> **Supplied material**:
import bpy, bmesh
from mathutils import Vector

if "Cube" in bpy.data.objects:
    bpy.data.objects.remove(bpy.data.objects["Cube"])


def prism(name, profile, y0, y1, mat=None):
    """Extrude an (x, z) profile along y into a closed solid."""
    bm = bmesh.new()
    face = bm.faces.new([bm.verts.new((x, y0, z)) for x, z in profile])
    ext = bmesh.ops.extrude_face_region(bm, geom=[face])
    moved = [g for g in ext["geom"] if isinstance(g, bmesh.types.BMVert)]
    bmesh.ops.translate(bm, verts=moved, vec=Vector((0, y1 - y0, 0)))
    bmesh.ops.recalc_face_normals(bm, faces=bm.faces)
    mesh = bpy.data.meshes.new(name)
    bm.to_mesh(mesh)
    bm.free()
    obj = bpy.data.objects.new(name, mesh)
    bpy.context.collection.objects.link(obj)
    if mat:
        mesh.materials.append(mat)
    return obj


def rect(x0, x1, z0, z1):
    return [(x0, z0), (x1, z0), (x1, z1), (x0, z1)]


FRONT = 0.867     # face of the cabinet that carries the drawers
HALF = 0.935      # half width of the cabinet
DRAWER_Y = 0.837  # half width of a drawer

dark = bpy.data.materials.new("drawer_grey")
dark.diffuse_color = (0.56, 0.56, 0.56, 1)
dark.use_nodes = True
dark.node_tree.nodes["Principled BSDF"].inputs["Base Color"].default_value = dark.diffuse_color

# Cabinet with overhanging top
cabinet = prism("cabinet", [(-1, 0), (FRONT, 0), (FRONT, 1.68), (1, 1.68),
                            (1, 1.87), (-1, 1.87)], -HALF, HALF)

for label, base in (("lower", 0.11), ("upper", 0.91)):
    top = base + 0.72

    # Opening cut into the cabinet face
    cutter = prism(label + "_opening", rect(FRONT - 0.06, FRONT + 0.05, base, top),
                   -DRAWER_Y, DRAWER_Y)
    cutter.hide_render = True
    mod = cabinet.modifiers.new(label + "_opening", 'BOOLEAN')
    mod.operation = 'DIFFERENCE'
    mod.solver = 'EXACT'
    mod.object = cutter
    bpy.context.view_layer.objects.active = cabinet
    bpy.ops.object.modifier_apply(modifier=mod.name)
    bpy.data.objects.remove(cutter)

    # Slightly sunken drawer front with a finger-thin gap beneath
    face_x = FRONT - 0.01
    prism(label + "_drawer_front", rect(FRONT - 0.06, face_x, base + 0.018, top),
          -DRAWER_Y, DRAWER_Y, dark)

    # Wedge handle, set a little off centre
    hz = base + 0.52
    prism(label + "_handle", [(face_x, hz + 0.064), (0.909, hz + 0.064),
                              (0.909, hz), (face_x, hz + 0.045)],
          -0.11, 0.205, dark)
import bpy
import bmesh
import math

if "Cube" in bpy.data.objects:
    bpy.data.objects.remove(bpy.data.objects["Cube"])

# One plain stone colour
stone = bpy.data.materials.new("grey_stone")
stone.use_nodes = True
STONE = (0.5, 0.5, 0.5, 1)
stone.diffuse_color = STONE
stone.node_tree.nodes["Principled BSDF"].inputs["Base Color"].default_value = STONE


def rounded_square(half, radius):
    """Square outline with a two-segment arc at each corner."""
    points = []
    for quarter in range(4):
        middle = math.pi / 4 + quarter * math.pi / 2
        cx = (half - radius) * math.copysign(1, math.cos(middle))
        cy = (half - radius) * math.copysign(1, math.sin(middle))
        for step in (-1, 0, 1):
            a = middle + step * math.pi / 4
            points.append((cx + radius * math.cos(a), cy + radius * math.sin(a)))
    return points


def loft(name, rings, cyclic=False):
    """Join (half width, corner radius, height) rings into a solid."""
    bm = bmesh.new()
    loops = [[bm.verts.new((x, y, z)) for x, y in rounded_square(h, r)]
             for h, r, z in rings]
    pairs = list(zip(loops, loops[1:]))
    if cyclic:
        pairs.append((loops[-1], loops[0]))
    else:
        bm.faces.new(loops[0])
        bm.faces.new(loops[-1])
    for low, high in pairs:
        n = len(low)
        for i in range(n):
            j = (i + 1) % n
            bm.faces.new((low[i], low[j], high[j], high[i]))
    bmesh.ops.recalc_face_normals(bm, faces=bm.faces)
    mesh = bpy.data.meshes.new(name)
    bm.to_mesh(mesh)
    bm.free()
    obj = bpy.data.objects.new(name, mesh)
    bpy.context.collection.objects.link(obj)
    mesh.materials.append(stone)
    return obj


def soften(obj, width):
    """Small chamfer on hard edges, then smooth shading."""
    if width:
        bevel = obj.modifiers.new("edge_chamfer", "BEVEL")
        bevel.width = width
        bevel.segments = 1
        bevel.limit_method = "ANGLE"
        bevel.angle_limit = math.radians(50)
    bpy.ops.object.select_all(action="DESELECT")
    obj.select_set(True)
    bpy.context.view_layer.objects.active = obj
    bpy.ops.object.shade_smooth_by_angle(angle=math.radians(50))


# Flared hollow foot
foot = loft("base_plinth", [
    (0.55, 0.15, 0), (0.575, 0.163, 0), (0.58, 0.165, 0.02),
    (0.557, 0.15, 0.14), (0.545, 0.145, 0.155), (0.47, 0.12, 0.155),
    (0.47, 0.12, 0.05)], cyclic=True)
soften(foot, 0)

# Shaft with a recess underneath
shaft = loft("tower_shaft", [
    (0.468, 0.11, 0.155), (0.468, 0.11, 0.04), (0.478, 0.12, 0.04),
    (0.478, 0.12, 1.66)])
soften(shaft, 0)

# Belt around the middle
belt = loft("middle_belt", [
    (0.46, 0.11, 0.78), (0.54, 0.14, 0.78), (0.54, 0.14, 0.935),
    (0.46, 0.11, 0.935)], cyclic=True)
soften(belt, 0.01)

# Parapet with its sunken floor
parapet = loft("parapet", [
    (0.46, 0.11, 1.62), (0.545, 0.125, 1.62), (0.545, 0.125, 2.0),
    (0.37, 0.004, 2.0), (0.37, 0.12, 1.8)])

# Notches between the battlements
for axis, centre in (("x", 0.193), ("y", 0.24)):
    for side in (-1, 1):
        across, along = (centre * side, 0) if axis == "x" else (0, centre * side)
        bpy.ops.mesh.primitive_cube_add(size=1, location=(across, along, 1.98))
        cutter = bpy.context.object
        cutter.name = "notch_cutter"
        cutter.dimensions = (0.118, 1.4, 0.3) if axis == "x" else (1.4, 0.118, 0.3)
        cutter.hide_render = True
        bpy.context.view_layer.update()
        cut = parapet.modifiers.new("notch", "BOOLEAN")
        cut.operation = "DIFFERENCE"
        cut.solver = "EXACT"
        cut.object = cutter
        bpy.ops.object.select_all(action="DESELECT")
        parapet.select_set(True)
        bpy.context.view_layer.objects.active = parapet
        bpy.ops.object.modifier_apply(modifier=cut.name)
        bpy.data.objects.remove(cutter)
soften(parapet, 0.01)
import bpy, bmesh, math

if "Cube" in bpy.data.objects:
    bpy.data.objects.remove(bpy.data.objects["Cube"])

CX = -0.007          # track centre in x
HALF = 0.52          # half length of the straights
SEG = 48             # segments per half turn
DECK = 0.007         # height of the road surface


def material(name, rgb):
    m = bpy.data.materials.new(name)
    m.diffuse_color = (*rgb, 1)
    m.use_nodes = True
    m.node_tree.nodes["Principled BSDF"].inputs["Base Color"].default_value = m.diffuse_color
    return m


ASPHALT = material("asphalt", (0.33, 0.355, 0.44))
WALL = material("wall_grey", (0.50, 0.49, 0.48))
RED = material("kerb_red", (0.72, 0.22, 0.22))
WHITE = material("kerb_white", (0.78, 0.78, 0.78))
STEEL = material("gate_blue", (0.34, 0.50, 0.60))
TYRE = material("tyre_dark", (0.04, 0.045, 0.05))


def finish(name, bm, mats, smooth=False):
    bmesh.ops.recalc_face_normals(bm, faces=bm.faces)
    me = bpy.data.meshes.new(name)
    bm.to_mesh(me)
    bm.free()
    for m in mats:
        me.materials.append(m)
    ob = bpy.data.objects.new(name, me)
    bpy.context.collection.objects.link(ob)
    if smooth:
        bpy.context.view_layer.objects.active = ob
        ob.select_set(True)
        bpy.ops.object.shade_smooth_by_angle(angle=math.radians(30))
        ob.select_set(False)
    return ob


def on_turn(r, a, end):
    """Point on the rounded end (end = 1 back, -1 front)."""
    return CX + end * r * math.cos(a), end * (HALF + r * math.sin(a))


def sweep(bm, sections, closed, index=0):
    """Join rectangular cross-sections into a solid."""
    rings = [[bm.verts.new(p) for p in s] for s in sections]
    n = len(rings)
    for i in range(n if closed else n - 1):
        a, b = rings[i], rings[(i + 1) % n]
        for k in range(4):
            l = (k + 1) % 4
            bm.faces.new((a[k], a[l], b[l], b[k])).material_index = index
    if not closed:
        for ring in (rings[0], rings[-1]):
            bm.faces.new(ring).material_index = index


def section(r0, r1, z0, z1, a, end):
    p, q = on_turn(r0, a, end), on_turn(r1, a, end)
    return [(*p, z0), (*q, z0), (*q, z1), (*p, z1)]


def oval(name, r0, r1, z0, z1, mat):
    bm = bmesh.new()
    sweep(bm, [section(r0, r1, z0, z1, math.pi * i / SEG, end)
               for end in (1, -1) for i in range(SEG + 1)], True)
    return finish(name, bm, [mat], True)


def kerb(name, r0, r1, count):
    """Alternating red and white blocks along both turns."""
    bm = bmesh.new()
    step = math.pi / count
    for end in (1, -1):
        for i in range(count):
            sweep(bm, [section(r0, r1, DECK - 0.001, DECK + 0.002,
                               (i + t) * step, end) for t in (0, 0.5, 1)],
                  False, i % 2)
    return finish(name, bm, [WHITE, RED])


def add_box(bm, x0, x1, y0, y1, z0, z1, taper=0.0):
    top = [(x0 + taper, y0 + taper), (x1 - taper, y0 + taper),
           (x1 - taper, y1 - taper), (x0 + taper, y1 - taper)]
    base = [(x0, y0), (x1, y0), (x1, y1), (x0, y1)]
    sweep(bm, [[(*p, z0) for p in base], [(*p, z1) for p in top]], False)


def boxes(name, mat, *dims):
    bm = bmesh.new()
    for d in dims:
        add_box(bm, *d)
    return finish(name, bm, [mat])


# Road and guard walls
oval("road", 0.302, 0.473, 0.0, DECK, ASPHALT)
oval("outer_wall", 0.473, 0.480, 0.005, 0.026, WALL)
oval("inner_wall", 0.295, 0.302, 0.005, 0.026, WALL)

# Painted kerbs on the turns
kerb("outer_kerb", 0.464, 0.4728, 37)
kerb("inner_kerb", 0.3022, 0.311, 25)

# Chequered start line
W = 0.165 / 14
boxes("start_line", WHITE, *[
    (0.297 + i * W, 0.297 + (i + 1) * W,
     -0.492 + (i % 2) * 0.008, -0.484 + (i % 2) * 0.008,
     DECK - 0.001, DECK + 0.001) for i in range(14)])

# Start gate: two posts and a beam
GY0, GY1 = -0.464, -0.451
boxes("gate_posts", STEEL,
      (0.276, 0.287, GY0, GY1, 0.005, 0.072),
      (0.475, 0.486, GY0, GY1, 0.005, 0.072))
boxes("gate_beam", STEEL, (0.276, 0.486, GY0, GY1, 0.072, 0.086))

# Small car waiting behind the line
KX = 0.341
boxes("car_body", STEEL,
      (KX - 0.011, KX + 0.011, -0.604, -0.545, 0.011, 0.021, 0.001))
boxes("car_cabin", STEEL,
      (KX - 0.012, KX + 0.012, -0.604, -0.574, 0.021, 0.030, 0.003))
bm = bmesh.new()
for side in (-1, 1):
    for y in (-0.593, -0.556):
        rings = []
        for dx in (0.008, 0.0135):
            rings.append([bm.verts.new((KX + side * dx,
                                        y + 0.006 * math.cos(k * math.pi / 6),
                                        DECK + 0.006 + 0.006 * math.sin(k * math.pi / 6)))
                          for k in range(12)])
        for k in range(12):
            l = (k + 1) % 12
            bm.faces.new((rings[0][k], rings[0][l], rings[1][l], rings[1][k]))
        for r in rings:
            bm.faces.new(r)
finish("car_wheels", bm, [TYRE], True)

> **Problem statement**:
Line count for "False": count the lines in the records above that contain this word, and write only the number.

> **Response below**:
5